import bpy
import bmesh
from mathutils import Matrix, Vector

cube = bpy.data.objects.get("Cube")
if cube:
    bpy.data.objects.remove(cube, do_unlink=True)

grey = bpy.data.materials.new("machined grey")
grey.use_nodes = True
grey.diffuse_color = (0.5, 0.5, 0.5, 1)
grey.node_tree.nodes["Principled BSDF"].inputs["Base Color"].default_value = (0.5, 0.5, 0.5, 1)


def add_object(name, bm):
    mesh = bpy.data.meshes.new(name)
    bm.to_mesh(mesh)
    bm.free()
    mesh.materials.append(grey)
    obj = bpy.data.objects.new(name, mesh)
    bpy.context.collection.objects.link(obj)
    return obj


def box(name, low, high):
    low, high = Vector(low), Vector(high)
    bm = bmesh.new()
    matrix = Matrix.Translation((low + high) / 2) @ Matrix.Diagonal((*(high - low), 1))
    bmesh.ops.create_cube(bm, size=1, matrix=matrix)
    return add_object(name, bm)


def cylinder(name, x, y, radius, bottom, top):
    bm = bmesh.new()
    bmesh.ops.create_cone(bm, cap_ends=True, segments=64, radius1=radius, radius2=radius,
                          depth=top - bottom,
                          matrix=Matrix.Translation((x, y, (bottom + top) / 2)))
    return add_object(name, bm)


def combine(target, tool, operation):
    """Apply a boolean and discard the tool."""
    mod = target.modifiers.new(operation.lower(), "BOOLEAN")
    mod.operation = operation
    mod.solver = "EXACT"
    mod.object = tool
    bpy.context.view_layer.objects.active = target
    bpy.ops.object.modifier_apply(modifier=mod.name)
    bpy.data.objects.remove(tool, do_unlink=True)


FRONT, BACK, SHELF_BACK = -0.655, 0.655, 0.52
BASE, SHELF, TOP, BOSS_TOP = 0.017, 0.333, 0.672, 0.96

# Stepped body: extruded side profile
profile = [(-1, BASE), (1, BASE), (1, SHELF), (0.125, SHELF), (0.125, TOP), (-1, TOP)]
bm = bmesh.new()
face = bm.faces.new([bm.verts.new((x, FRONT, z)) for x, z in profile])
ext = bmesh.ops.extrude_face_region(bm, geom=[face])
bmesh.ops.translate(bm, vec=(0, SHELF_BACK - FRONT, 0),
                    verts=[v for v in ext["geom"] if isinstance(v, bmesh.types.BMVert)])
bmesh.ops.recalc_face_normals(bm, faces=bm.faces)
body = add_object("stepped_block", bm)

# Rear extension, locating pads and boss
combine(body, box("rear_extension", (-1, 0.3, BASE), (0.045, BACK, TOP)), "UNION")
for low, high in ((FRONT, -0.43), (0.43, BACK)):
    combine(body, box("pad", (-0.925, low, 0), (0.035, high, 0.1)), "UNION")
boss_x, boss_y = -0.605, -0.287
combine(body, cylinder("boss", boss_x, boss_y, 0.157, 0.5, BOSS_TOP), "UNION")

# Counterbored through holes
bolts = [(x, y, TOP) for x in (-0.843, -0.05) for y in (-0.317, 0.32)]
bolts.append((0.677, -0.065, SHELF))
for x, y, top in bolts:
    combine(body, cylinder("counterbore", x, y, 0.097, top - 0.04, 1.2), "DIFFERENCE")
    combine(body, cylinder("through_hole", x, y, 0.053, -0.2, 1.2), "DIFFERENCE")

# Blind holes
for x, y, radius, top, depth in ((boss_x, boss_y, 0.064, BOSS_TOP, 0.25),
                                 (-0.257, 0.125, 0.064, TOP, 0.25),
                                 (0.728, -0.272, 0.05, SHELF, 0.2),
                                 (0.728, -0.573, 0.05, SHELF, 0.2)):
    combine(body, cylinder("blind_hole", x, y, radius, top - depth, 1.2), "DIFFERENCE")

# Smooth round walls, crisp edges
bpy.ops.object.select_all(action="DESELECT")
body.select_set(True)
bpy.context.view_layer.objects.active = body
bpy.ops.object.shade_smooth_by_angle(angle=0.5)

Exercise directions: Retype the material above in full, keeping every word as it stands.

Result of the task:
import bpy
import bmesh
from mathutils import Matrix, Vector

cube = bpy.data.objects.get("Cube")
if cube:
    bpy.data.objects.remove(cube, do_unlink=True)

grey = bpy.data.materials.new("machined grey")
grey.use_nodes = True
grey.diffuse_color = (0.5, 0.5, 0.5, 1)
grey.node_tree.nodes["Principled BSDF"].inputs["Base Color"].default_value = (0.5, 0.5, 0.5, 1)


def add_object(name, bm):
    mesh = bpy.data.meshes.new(name)
    bm.to_mesh(mesh)
    bm.free()
    mesh.materials.append(grey)
    obj = bpy.data.objects.new(name, mesh)
    bpy.context.collection.objects.link(obj)
    return obj


def box(name, low, high):
    low, high = Vector(low), Vector(high)
    bm = bmesh.new()
    matrix = Matrix.Translation((low + high) / 2) @ Matrix.Diagonal((*(high - low), 1))
    bmesh.ops.create_cube(bm, size=1, matrix=matrix)
    return add_object(name, bm)


def cylinder(name, x, y, radius, bottom, top):
    bm = bmesh.new()
    bmesh.ops.create_cone(bm, cap_ends=True, segments=64, radius1=radius, radius2=radius,
                          depth=top - bottom,
                          matrix=Matrix.Translation((x, y, (bottom + top) / 2)))
    return add_object(name, bm)


def combine(target, tool, operation):
    """Apply a boolean and discard the tool."""
    mod = target.modifiers.new(operation.lower(), "BOOLEAN")
    mod.operation = operation
    mod.solver = "EXACT"
    mod.object = tool
    bpy.context.view_layer.objects.active = target
    bpy.ops.object.modifier_apply(modifier=mod.name)
    bpy.data.objects.remove(tool, do_unlink=True)


FRONT, BACK, SHELF_BACK = -0.655, 0.655, 0.52
BASE, SHELF, TOP, BOSS_TOP = 0.017, 0.333, 0.672, 0.96

# Stepped body: extruded side profile
profile = [(-1, BASE), (1, BASE), (1, SHELF), (0.125, SHELF), (0.125, TOP), (-1, TOP)]
bm = bmesh.new()
face = bm.faces.new([bm.verts.new((x, FRONT, z)) for x, z in profile])
ext = bmesh.ops.extrude_face_region(bm, geom=[face])
bmesh.ops.translate(bm, vec=(0, SHELF_BACK - FRONT, 0),
                    verts=[v for v in ext["geom"] if isinstance(v, bmesh.types.BMVert)])
bmesh.ops.recalc_face_normals(bm, faces=bm.faces)
body = add_object("stepped_block", bm)

# Rear extension, locating pads and boss
combine(body, box("rear_extension", (-1, 0.3, BASE), (0.045, BACK, TOP)), "UNION")
for low, high in ((FRONT, -0.43), (0.43, BACK)):
    combine(body, box("pad", (-0.925, low, 0), (0.035, high, 0.1)), "UNION")
boss_x, boss_y = -0.605, -0.287
combine(body, cylinder("boss", boss_x, boss_y, 0.157, 0.5, BOSS_TOP), "UNION")

# Counterbored through holes
bolts = [(x, y, TOP) for x in (-0.843, -0.05) for y in (-0.317, 0.32)]
bolts.append((0.677, -0.065, SHELF))
for x, y, top in bolts:
    combine(body, cylinder("counterbore", x, y, 0.097, top - 0.04, 1.2), "DIFFERENCE")
    combine(body, cylinder("through_hole", x, y, 0.053, -0.2, 1.2), "DIFFERENCE")

# Blind holes
for x, y, radius, top, depth in ((boss_x, boss_y, 0.064, BOSS_TOP, 0.25),
                                 (-0.257, 0.125, 0.064, TOP, 0.25),
                                 (0.728, -0.272, 0.05, SHELF, 0.2),
                                 (0.728, -0.573, 0.05, SHELF, 0.2)):
    combine(body, cylinder("blind_hole", x, y, radius, top - depth, 1.2), "DIFFERENCE")

# Smooth round walls, crisp edges
bpy.ops.object.select_all(action="DESELECT")
body.select_set(True)
bpy.context.view_layer.objects.active = body
bpy.ops.object.shade_smooth_by_angle(angle=0.5)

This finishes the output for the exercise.